Aim of the task: Look for the word "data". Copy every line of the listing where it occurs.

Top of Entries shown

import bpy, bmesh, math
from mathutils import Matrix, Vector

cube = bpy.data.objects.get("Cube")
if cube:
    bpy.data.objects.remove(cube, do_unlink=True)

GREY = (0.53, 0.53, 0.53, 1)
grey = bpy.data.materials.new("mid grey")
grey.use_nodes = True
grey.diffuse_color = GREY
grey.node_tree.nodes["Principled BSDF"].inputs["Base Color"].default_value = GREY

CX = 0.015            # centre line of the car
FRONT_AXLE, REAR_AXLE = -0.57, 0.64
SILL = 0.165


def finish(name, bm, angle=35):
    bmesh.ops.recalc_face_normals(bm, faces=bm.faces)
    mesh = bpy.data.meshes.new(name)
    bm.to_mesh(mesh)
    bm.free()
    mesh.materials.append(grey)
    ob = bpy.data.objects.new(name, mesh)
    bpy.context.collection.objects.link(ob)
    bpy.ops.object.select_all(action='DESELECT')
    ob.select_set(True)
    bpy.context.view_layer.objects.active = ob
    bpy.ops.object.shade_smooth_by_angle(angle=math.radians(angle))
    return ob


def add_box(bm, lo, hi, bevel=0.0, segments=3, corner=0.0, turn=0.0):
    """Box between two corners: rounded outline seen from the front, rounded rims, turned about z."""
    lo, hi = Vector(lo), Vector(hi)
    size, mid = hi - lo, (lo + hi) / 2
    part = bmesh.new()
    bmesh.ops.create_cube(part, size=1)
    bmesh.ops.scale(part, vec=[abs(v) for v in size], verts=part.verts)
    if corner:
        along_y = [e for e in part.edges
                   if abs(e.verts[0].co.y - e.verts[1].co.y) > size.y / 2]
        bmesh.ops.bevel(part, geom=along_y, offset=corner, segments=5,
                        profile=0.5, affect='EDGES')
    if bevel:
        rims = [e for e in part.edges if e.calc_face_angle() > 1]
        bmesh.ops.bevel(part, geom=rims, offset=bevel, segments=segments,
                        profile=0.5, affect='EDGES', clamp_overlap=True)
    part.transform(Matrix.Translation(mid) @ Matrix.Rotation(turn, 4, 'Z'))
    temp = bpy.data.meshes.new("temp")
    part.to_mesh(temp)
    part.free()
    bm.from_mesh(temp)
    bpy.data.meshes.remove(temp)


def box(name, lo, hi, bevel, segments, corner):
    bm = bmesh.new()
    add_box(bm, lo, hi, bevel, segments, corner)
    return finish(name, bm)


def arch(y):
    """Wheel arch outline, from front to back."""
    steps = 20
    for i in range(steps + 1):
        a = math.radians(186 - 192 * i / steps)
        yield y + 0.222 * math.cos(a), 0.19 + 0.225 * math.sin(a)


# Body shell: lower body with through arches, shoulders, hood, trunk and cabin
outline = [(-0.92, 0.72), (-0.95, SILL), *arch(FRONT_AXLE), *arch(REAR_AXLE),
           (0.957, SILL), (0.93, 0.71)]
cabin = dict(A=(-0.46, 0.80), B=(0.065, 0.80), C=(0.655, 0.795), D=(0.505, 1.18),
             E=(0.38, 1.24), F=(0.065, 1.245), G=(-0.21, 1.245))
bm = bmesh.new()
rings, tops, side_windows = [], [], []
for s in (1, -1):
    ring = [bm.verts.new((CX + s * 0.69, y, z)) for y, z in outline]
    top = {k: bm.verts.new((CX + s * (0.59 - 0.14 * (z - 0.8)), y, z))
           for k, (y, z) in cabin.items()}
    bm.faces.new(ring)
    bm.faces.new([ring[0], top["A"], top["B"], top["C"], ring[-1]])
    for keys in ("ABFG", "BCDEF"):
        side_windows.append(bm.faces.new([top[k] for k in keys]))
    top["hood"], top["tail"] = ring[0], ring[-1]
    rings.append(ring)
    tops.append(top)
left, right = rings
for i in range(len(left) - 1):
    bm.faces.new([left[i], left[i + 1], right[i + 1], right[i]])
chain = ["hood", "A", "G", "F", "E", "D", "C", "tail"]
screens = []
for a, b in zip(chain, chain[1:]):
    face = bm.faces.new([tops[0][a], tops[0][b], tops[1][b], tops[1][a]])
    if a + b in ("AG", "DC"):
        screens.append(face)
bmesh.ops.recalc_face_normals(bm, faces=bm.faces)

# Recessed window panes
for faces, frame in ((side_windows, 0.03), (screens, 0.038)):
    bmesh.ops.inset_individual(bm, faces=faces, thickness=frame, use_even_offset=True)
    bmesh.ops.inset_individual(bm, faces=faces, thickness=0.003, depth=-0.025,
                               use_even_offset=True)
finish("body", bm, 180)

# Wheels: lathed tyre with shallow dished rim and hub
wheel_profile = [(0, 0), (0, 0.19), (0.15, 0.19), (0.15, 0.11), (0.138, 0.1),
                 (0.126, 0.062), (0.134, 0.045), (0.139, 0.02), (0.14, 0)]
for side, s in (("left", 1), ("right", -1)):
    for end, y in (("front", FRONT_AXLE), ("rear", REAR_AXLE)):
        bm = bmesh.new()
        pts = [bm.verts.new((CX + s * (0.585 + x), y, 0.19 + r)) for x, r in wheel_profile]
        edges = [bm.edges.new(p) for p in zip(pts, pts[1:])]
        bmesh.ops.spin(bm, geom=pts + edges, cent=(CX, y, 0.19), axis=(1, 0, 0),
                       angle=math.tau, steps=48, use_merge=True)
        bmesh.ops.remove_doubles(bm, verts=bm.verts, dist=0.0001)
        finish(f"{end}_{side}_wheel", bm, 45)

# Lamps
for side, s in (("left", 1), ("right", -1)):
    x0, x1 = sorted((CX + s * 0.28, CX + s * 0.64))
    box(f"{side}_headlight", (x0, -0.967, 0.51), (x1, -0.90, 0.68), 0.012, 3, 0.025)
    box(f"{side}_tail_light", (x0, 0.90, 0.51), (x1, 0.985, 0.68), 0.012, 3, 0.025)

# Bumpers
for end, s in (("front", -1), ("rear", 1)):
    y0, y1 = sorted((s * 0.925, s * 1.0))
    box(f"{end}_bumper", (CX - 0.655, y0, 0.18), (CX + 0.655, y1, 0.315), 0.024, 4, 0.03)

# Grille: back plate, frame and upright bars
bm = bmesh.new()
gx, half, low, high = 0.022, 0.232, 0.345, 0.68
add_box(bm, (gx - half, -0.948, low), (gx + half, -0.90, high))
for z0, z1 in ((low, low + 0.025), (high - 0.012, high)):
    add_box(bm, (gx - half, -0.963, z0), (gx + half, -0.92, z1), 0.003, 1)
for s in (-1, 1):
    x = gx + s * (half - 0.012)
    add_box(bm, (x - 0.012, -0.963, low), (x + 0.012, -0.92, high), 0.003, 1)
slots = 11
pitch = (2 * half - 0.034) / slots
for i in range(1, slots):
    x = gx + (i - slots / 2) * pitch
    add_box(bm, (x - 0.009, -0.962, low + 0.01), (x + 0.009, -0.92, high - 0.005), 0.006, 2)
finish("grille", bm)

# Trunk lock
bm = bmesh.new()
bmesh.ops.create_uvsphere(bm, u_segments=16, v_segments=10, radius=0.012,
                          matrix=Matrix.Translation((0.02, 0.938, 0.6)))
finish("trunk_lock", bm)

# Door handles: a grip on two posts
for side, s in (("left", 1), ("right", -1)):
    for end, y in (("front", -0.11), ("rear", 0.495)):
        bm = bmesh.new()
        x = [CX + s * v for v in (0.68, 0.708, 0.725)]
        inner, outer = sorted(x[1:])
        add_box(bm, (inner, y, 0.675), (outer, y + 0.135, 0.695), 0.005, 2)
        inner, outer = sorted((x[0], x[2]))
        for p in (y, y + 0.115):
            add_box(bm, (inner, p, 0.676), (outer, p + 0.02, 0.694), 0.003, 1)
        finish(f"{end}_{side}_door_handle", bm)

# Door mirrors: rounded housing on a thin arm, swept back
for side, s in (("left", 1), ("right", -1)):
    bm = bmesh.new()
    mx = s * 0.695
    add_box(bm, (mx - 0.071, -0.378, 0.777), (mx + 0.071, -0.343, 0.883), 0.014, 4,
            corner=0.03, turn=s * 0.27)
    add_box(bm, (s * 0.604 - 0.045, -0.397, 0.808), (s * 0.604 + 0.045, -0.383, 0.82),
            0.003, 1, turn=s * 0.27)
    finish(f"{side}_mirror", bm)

Bottom of Entries shown

Completed exercise:
cube = bpy.data.objects.get("Cube")
    bpy.data.objects.remove(cube, do_unlink=True)
grey = bpy.data.materials.new("mid grey")
    mesh = bpy.data.meshes.new(name)
    ob = bpy.data.objects.new(name, mesh)
    temp = bpy.data.meshes.new("temp")
    bpy.data.meshes.remove(temp)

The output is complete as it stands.